> **EXERCISE**:
Would you restate the entries below word for word, starting at the first line and ending with the one that has "round every section"?
_ _ _ _ _ _ _
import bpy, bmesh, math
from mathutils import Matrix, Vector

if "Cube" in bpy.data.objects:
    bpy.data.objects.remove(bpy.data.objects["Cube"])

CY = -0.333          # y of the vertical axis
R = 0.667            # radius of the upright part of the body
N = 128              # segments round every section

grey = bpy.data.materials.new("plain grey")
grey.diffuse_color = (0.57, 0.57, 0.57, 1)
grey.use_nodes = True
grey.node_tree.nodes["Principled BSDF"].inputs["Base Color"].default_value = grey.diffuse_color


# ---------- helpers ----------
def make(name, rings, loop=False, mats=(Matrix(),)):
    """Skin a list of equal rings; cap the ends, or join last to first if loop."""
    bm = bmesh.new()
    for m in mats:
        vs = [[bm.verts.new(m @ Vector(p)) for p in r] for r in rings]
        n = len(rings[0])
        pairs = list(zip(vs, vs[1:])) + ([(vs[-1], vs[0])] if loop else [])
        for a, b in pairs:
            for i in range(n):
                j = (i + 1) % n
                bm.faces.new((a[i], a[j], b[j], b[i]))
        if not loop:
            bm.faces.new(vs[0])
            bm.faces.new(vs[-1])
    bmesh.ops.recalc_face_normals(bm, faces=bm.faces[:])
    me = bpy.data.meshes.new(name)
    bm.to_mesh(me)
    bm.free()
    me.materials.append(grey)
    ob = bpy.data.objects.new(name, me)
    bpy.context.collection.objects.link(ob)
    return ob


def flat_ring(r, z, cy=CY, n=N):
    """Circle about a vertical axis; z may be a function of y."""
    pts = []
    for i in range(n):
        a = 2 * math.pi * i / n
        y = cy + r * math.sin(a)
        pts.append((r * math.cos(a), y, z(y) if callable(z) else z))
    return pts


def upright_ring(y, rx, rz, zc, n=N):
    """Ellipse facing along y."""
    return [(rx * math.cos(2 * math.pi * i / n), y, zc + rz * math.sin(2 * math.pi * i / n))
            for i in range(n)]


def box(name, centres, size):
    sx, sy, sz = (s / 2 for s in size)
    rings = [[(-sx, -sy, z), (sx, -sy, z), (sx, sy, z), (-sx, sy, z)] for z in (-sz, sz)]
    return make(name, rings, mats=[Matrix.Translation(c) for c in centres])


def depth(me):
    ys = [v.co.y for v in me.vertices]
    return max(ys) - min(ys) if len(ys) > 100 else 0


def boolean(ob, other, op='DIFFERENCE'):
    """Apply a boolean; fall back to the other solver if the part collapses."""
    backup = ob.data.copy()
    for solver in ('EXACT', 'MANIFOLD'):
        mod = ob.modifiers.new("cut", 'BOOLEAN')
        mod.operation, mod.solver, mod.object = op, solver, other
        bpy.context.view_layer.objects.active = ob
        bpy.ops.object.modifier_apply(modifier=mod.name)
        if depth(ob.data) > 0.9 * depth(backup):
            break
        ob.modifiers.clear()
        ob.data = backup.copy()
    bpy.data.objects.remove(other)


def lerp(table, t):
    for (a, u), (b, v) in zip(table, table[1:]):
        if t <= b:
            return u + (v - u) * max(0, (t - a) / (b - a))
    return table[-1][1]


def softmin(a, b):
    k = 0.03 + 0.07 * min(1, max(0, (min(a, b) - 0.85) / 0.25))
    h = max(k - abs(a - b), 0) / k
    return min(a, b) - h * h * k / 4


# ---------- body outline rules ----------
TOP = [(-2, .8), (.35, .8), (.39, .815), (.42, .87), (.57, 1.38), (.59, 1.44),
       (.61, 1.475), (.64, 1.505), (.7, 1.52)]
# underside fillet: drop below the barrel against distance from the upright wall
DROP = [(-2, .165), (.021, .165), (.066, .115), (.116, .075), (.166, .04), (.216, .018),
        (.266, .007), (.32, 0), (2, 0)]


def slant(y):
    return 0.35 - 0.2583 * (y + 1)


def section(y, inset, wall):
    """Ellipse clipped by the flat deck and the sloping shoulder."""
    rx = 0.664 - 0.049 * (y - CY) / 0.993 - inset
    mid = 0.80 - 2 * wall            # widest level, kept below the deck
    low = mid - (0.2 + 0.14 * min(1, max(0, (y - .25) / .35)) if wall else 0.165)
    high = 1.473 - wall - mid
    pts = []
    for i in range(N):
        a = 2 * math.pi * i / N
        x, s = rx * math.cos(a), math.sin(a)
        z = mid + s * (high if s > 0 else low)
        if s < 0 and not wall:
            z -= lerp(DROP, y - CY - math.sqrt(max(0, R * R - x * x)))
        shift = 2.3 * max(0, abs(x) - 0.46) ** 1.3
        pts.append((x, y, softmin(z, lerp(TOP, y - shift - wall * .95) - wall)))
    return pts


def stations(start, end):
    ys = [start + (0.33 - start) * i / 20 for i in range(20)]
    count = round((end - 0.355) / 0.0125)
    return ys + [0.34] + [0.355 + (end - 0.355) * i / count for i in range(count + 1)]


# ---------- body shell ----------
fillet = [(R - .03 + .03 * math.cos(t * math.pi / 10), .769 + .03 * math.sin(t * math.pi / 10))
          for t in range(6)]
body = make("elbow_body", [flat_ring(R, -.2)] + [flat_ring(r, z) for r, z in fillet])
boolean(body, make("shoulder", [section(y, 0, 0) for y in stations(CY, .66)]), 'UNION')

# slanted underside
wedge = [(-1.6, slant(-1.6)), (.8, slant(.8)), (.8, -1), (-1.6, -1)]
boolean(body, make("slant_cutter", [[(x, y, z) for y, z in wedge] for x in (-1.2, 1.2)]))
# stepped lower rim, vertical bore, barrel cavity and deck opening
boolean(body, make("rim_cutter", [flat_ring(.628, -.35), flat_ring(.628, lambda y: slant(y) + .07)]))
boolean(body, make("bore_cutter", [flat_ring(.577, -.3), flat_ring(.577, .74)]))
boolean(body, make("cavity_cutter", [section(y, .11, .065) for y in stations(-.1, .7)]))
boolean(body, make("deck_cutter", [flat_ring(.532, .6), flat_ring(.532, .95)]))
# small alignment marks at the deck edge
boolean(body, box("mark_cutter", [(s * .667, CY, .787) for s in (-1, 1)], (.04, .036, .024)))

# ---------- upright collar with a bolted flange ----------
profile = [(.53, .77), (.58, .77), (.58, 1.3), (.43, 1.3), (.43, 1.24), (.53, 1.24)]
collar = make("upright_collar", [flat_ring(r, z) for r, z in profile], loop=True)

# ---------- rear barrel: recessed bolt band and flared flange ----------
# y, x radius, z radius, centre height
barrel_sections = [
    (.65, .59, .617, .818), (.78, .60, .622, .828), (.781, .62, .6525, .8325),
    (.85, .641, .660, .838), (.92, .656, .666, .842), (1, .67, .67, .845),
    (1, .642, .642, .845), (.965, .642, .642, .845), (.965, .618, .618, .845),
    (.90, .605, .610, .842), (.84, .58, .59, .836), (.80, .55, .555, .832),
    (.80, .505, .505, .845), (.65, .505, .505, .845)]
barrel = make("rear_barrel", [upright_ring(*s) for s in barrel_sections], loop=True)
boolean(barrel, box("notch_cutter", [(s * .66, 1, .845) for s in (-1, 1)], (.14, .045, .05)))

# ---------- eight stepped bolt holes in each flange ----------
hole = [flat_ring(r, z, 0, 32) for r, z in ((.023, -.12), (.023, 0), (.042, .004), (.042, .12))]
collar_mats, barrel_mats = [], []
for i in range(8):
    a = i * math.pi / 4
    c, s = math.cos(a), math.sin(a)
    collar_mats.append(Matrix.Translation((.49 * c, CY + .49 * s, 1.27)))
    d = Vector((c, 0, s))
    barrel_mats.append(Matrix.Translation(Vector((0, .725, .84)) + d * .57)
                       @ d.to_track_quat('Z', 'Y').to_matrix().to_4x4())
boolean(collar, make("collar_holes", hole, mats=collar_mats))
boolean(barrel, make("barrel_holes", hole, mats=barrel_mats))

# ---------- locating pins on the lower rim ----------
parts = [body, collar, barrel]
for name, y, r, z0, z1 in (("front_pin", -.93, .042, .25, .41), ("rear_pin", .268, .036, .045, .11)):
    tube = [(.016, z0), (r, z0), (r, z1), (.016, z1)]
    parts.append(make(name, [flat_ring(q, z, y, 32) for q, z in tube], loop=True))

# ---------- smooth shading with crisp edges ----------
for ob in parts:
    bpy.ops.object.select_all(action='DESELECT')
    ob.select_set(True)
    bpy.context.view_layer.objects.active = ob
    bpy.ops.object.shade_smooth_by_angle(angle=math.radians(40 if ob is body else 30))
_ _ _ _ _ _ _
> **RESULT**:
import bpy, bmesh, math
from mathutils import Matrix, Vector

if "Cube" in bpy.data.objects:
    bpy.data.objects.remove(bpy.data.objects["Cube"])

CY = -0.333          # y of the vertical axis
R = 0.667            # radius of the upright part of the body
N = 128              # segments round every section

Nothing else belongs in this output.